SweetGreen’s New Cashless Policy Turns Sour for Poor & Marginalized Communities
I had my mind set on a Harvest Bowl from SweetGreen last night. I grabbed a $20 from the top of my dresser, threw on my flip flops and headed down 14th & W. I spent time modifying my bowl, after waiting in a line of about 10 people. I got up to the cash register and pulled out my $20 bill only to be met by a cashier who told me she couldn’t accept my cash.
“Huh?, I don’t understand what you mean…”
I was met with an explanation that “about a month ago” the restaurant went “cashless.” I told her I left my cards at home and cash was my only option. The 9 or so people behind me in line waited as she pointed to the “no cash” sign by the register explaining the new policy.

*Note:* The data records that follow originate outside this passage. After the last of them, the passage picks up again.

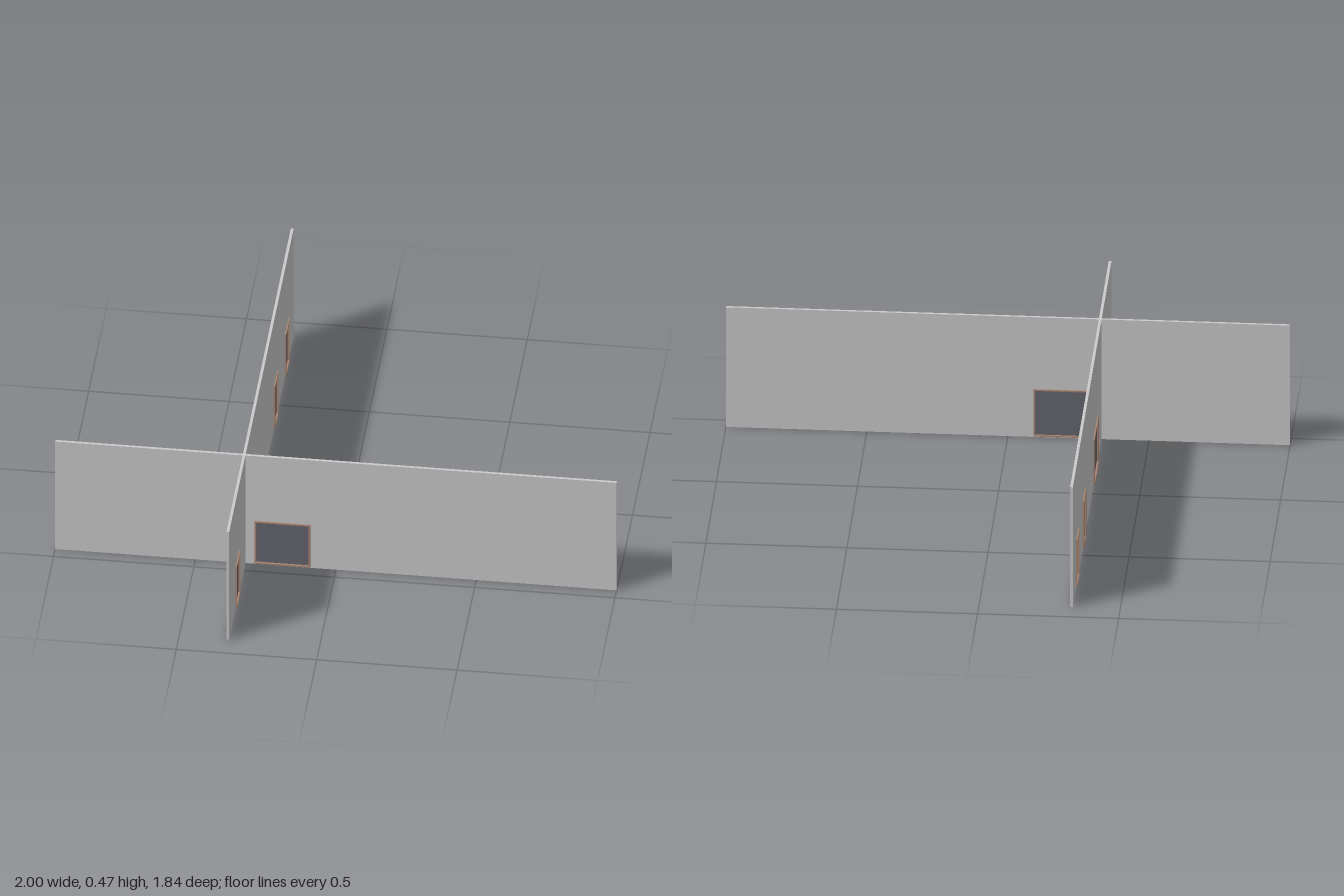
import * as THREE from 'three';

const WALL_H = 0.47, WALL_T = 0.01;
const DOOR_TOP = 0.188, DOOR_BASE = 0.004, FRAME = 0.005, FRAME_T = 0.02;

const grey = new THREE.MeshStandardMaterial({ color: 0xcccccc });
const dark = new THREE.MeshStandardMaterial({ color: 0x666670 });
const brown = new THREE.MeshStandardMaterial({ color: 0xa98672 });

function rect(target, x0, y0, x1, y1) {
  target.moveTo(x0, y0);
  target.lineTo(x1, y0);
  target.lineTo(x1, y1);
  target.lineTo(x0, y1);
  target.closePath();
  return target;
}

// Slab in the xy plane, centred on z = 0
function slab(name, shape, depth, material) {
  const geo = new THREE.ExtrudeGeometry(shape, { depth, bevelEnabled: false });
  geo.translate(0, 0, -depth / 2);
  const mesh = new THREE.Mesh(geo, material);
  mesh.name = name;
  return mesh;
}

// Frame ring around one or two thin leaves
function door({ at, width, leaves }) {
  const g = new THREE.Group();
  g.name = leaves > 1 ? 'doubleDoor' : 'singleDoor';
  const half = width / 2, inner = half - FRAME;
  const ring = rect(new THREE.Shape(), -half, DOOR_BASE, half, DOOR_TOP);
  ring.holes.push(rect(new THREE.Path(), -inner, DOOR_BASE + FRAME, inner, DOOR_TOP - FRAME));
  g.add(slab('doorFrame', ring, FRAME_T, brown));

  const leafW = 2 * inner / leaves, gap = leaves > 1 ? 0.001 : 0;
  const h = DOOR_TOP - DOOR_BASE - 2 * FRAME;
  for (let i = 0; i < leaves; i++) {
    const leaf = new THREE.Mesh(new THREE.BoxGeometry(leafW - gap, h, 0.006), dark);
    leaf.name = 'doorLeaf';
    leaf.position.set(-inner + leafW * (i + 0.5), DOOR_BASE + FRAME + h / 2, 0);
    g.add(leaf);
  }
  g.position.x = at;
  return g;
}

// Wall with an opening for every door
function wall(name, length, doors) {
  const g = new THREE.Group();
  g.name = name;
  const shape = rect(new THREE.Shape(), -length / 2, 0, length / 2, WALL_H);
  for (const d of doors) {
    const half = d.width / 2 - FRAME / 2;
    shape.holes.push(rect(new THREE.Path(), d.at - half, DOOR_BASE + FRAME / 2, d.at + half, DOOR_TOP - FRAME / 2));
    g.add(door(d));
  }
  g.add(slab('wallPanel', shape, WALL_T, grey));
  return g;
}

export function createModel() {
  const model = new THREE.Group();
  model.name = 'crossedWalls';

  // Wall running left to right
  const crossWall = wall('crossWall', 2, [{ at: -0.19, width: 0.198, leaves: 2 }]);
  crossWall.position.z = 0.45;

  // Wall running back to front; its local x becomes -z
  const longWall = wall('longWall', 1.838, [
    { at: -0.686, width: 0.1, leaves: 1 },
    { at: -0.15, width: 0.198, leaves: 2 },
    { at: 0.4, width: 0.1, leaves: 1 },
    { at: 0.715, width: 0.1, leaves: 1 },
  ]);
  longWall.rotation.y = Math.PI / 2;
  longWall.position.x = -0.327;

  model.add(crossWall, longWall);
  return model;
}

I hastily asked if the policy was to “keep the black and brown people that have always lived in the neighborhood from seeing this restaurant as an option…” Knowing that marginalized black and brown communities have distrust in financial institutions and have significantly less access to credit cards, debit cards, and smart devices (SG has a new app).
The young woman smiled as the manager stepped away from the food counter to let me know they could give me “the discount.” I was confused again, given the aforementioned circumstance, but my meal was comped.
It’s not lost on me that my $14 salad is already problematic (we can unpack that later), but access for ALL people willing to pay shouldn’t be negotiable. SweetGreen’s mission states: “We want to make an impact and leave people better than we found them, and we tailor our approach in each market to reflect the needs of the community.”
Perhaps today their “tailored approach” was offering my meal for free, but this policy seems to limit our options rather than expand them.
Disruptive technology and innovation can be good for our communities, but in this case I see an unfair strain this puts on poor people, senior citizens, immigrants, and historically marginalized folks.